One of the more surprising features of the map is the fact that the US and UK both have the red of "medium" integration with the BRICs, but the countries of China, India and Brazil are the light pink of "low" integration. "Actually, the USA is ranked as 61st most integrated, while Russia is ranked 79th most integrated," says Jackson. "That the USA is reasonably integrated reflects various factors. One important one will be the fact that the USA imports a lot from China (and it comprises a significant proportion of USA's total imports), while it exports a smaller amount to China. Similarly, Russia imports quite a lot from China."

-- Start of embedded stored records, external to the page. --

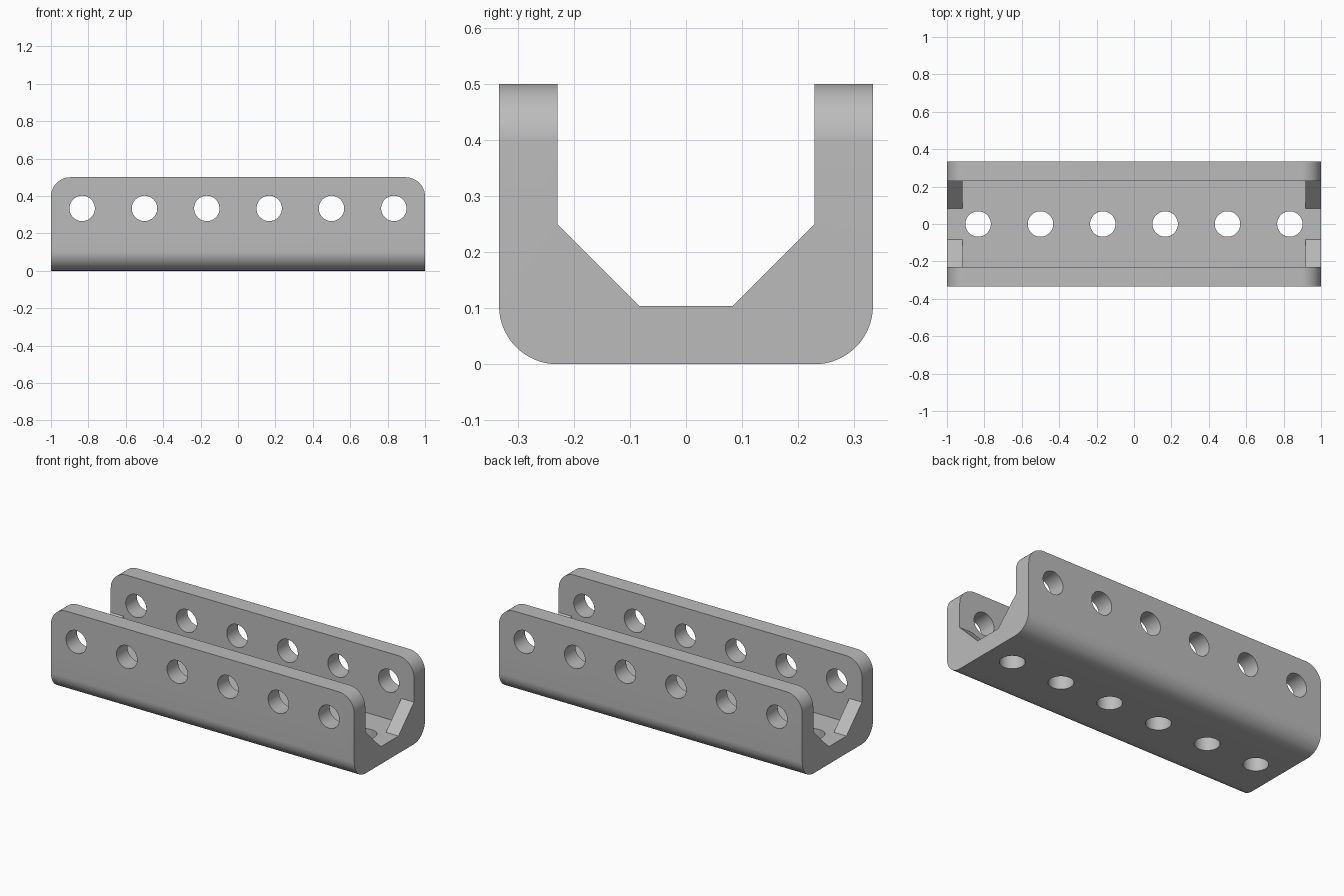
import bpy
import bmesh
from math import pi, sin, cos, radians
from mathutils import Vector

old = bpy.data.objects.get("Cube")
if old:
    bpy.data.objects.remove(old, do_unlink=True)

LENGTH, WIDTH, HEIGHT = 2.0, 2 / 3, 0.5
WALL = 0.104          # wall thickness, also the corner radius
GUSSET = 1 / 12       # length of the end gussets
HOLE = 0.068          # hole radius
PITCH = 1 / 3         # hole spacing

grey = bpy.data.materials.new("light grey")
grey.use_nodes = True
colour = (0.5, 0.5, 0.5, 1)
grey.diffuse_color = colour
grey.node_tree.nodes["Principled BSDF"].inputs["Base Color"].default_value = colour


def prism(name, profile, axis, start, end):
    """Extrude a closed (u, z) profile along x or y."""
    bm = bmesh.new()
    points = [(start, u, z) if axis == "x" else (u, start, z) for u, z in profile]
    face = bm.faces.new([bm.verts.new(p) for p in points])
    step = Vector((end - start, 0, 0) if axis == "x" else (0, end - start, 0))
    out = bmesh.ops.extrude_face_region(bm, geom=[face])
    moved = [g for g in out["geom"] if isinstance(g, bmesh.types.BMVert)]
    bmesh.ops.translate(bm, verts=moved, vec=step)
    bmesh.ops.recalc_face_normals(bm, faces=bm.faces)
    mesh = bpy.data.meshes.new(name)
    bm.to_mesh(mesh)
    bm.free()
    mesh.materials.append(grey)
    obj = bpy.data.objects.new(name, mesh)
    bpy.context.collection.objects.link(obj)
    return obj


def arc(cx, cz, r, a0, a1, n=16):
    angles = [a0 + (a1 - a0) * i / n for i in range(n + 1)]
    return [(cx + r * cos(a), cz + r * sin(a)) for a in angles]


def combine(target, tool, operation):
    """Apply a boolean and discard the tool."""
    mod = target.modifiers.new(operation, "BOOLEAN")
    mod.operation, mod.object, mod.solver = operation, tool, "EXACT"
    bpy.context.view_layer.objects.active = target
    bpy.ops.object.modifier_apply(modifier=mod.name)
    bpy.data.objects.remove(tool, do_unlink=True)


hx, hy = LENGTH / 2, WIDTH / 2
inner = hy - WALL

# Channel body: rounded lower edges
section = (arc(-hy + WALL, WALL, WALL, pi, 1.5 * pi)
           + arc(hy - WALL, WALL, WALL, 1.5 * pi, 2 * pi)
           + [(hy, HEIGHT), (-hy, HEIGHT)])
channel = prism("channel", section, "x", -hx, hx)

# Rounded upper corners of both side walls
outline = ([(-hx, -0.1), (hx, -0.1)]
           + arc(hx - WALL, HEIGHT - WALL, WALL, 0, pi / 2)
           + arc(-hx + WALL, HEIGHT - WALL, WALL, pi / 2, pi))
combine(channel, prism("side_outline", outline, "y", -1, 1), "INTERSECT")

# Inside opening with sloped gussets left at the ends
slope = 0.146
opening = [(-inner + slope, WALL), (inner - slope, WALL), (inner, WALL + slope),
           (inner, 1), (-inner, 1), (-inner, WALL + slope)]
combine(channel, prism("end_opening", opening, "x", -2, 2), "DIFFERENCE")
trough = [(-inner, WALL), (inner, WALL), (inner, 1), (-inner, 1)]
combine(channel, prism("trough", trough, "x", -hx + GUSSET, hx - GUSSET), "DIFFERENCE")

# Rows of holes through the walls and the base
for i in range(6):
    x = (i - 2.5) * PITCH
    circle = arc(x, PITCH, HOLE, 0, 2 * pi, 48)[:-1]
    combine(channel, prism("wall_hole", circle, "y", -1, 1), "DIFFERENCE")
    base_hole = prism("base_hole", arc(x, 0, HOLE, 0, 2 * pi, 48)[:-1], "y", -0.3, 0.3)
    for v in base_hole.data.vertices:
        v.co = (v.co.x, -v.co.z, v.co.y)
    combine(channel, base_hole, "DIFFERENCE")

# Smooth curves, sharp edges
bpy.ops.object.select_all(action="DESELECT")
channel.select_set(True)
bpy.context.view_layer.objects.active = channel
bpy.ops.object.shade_smooth_by_angle(angle=radians(30))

What this suggests is that the BRIC countries – bar Russia - are already catering to a truly global market, while the developed markets are already a lot more dependent on the low-cost imports and strong growth from the BRICs than they would care to admit to. The exception is Russia, which of all the BRICs is the most dependent on the others. Part of the reason for this is its proximity to China and the almost perfect complimentary balance the two countries enjoy. "Russia-China have the best synergy on the planet," says Kingsmill Bond of Russian investment bank Troika Dialog. "China needs Russia's resources and Russia needs China's capital. China provides a growing market, financial resources and macroeconomic stability. Russia can provide oil, gas and coal that are needed for the next stage of Chinese industrialization. Stagnation in the West and the pullback of Western banks is overcoming Russian reluctance to increase its ties to China at the same time as China is looking for an alternative home for its foreign currency reserves and for raw materials for its next stage of growth."